It appears the Buffalo region might be the rudest place in the United States of America.
Some Queen City residents were cursing a study by a Ukrainian Web company earlier this week that did a Twitter search and found more swearing and profanity by users in Western New York than elsewhere, thus earning the city the top spot for rudeness.
And while it may not be true, it does provide for some self reflection - not only when we use social media, but when we are out and about.
When we are motorists, do we yield the right of way to pedestrians? Do we honk our horn if we think the motorist ahead of us is not moving quickly enough when the light turns green? Are we tailgaters?
When out for a walk, do we say "Hello" to someone we may not know personally if they are walking toward us? Do you budge ahead of others in line? Most importantly, are we welcoming of tourists and visitors to our region?
Whether we like it or not, we are all ambassadors of this region. This study - no matter how false it may be - has branded this area as a rude one. Actions by us all, especially by those dropping off students for the start of a new year of college, will be under the microscope.
Prove that the recent questionable study is wrong - by using courtesy and kindness.
Holding elected officials accountable is not rude, but sometimes it can be laughable.
U.S. Rep. Tom Reed, R-Corning, seems to be under a wave of scrutiny after he admitted he was one of a number of freshman legislators who swam in the Sea of Galilee during a visit last year to Israel. The incident made a major splash earlier this week after U.S. Rep. Kevin Yoder of Kansas said he swam nude in the historic waters.
"I believe Mr. Yoder ... did come out and admit he did do that. Obviously that was not appropriate," Reed explained in an article earlier this week.
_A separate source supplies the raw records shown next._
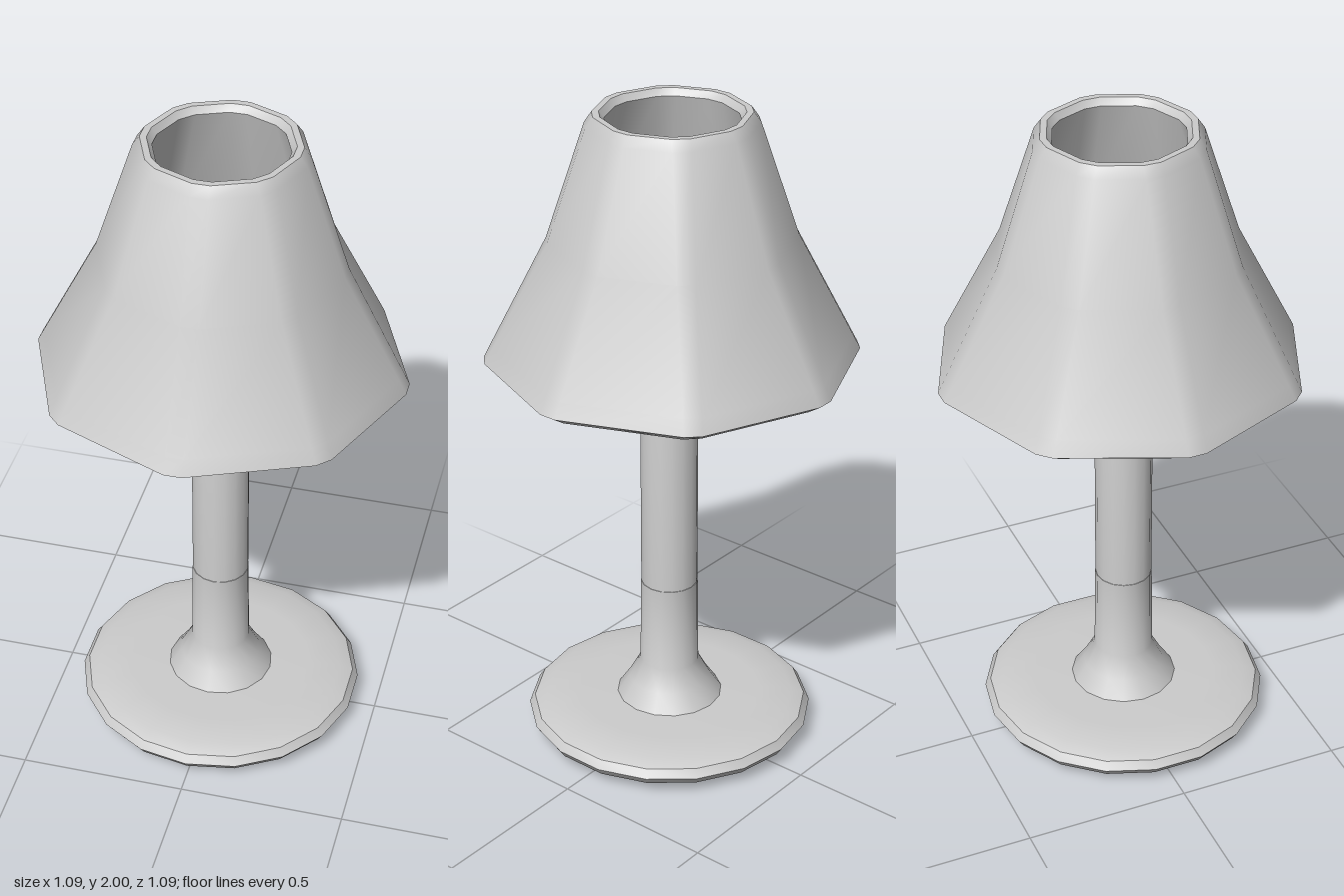
import * as THREE from 'three';
import { toCreasedNormals } from 'three/addons/utils/BufferGeometryUtils.js';

const material = new THREE.MeshStandardMaterial({ color: 0xcccccc });

function add(parent, name, geometry) {
  const mesh = new THREE.Mesh(geometry, material);
  mesh.name = name;
  parent.add(mesh);
  return mesh;
}

function lathe(points, sides, crease = 0.6) {
  const geometry = new THREE.LatheGeometry(points.map(([r, y]) => new THREE.Vector2(r, y)), sides);
  return toCreasedNormals(geometry, crease);
}

// Octagonal loops with clipped corners, joined along a closed profile of [radius, height].
function octagonShell(profile, clip) {
  const positions = [], index = [], n = 16;
  for (const [r, y] of profile) {
    for (let i = 0; i < n; i++) {
      const corner = Math.floor(i / 2) * Math.PI / 4;
      const side = i % 2 ? 1 : -1;
      const u = r - clip * Math.sin(Math.PI / 8);
      const v = side * clip * Math.cos(Math.PI / 8);
      positions.push(
        u * Math.sin(corner) + v * Math.cos(corner), y,
        u * Math.cos(corner) - v * Math.sin(corner));
    }
  }
  for (let j = 0; j < profile.length; j++) {
    const k = (j + 1) % profile.length;
    for (let i = 0; i < n; i++) {
      const m = (i + 1) % n;
      const a = j * n + i, b = j * n + m, c = k * n + m, d = k * n + i;
      index.push(a, b, c, a, c, d);
    }
  }
  const geometry = new THREE.BufferGeometry();
  geometry.setAttribute('position', new THREE.Float32BufferAttribute(positions, 3));
  geometry.setIndex(index);
  return toCreasedNormals(geometry, 0.7);
}

export function createModel() {
  const lamp = new THREE.Group();
  lamp.name = 'tableLamp';

  // Thick faceted shade, open at both ends
  add(lamp, 'shade', octagonShell([
    [0.44, 1.24], [0.52, 1.24], [0.558, 1.265], [0.535, 1.31], [0.37, 1.63],
    [0.256, 1.97], [0.235, 2.0], [0.215, 2.0], [0.2, 1.98], [0.3, 1.63], [0.43, 1.27],
  ], 0.028));

  // Stand, set very slightly forward of the shade's axis
  const stand = new THREE.Group();
  stand.name = 'stand';
  stand.position.z = 0.013;
  lamp.add(stand);

  add(stand, 'base', lathe([
    [0, 0], [0.25, 0.003], [0.37, 0.015], [0.42, 0.035], [0.437, 0.06],
    [0.42, 0.085], [0.38, 0.1], [0.28, 0.105], [0, 0.105],
  ], 18));

  // Flared foot and the collar around the lower post
  add(stand, 'foot', lathe([
    [0.165, 0.1], [0.125, 0.16], [0.09, 0.225], [0.087, 0.5], [0.08, 0.505],
  ], 16, 0.9));

  // Post with a domed top
  add(stand, 'post', lathe([
    [0.086, 0.1], [0.086, 1.34], [0.079, 1.37], [0.055, 1.395], [0.028, 1.405], [0, 1.408],
  ], 16, 0.9));

  // Four arms rising gently from the post to the shade
  const arms = new THREE.Group();
  arms.name = 'shadeArms';
  lamp.add(arms);
  for (let i = 0; i < 4; i++) {
    const geometry = new THREE.BoxGeometry(0.05, 0.075, 0.42);
    geometry.rotateX(-0.14);
    geometry.translate(0, 1.292, 0.25);
    geometry.rotateY(i * Math.PI / 2);
    add(arms, 'shadeArm', geometry);
  }
  return lamp;
}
Just as comical was the take by Reed's opponent Nate Shinagawa on the situation. "It's disappointing to see our district in the national spotlight for a scandal at a time when the focus must be on job creation and economic growth."
So never mind that Chautauqua County is drowning among the top 10 nationally when talking about the high tax burdens. The swimming scandal may be what is really hurting this region when it comes to our attempt to add private-sector jobs and industry.
Someone grab a life preserver.
John D'Agostino is the OBSERVER publisher. Send comments to email@example.com or call 366-3000, ext. 401.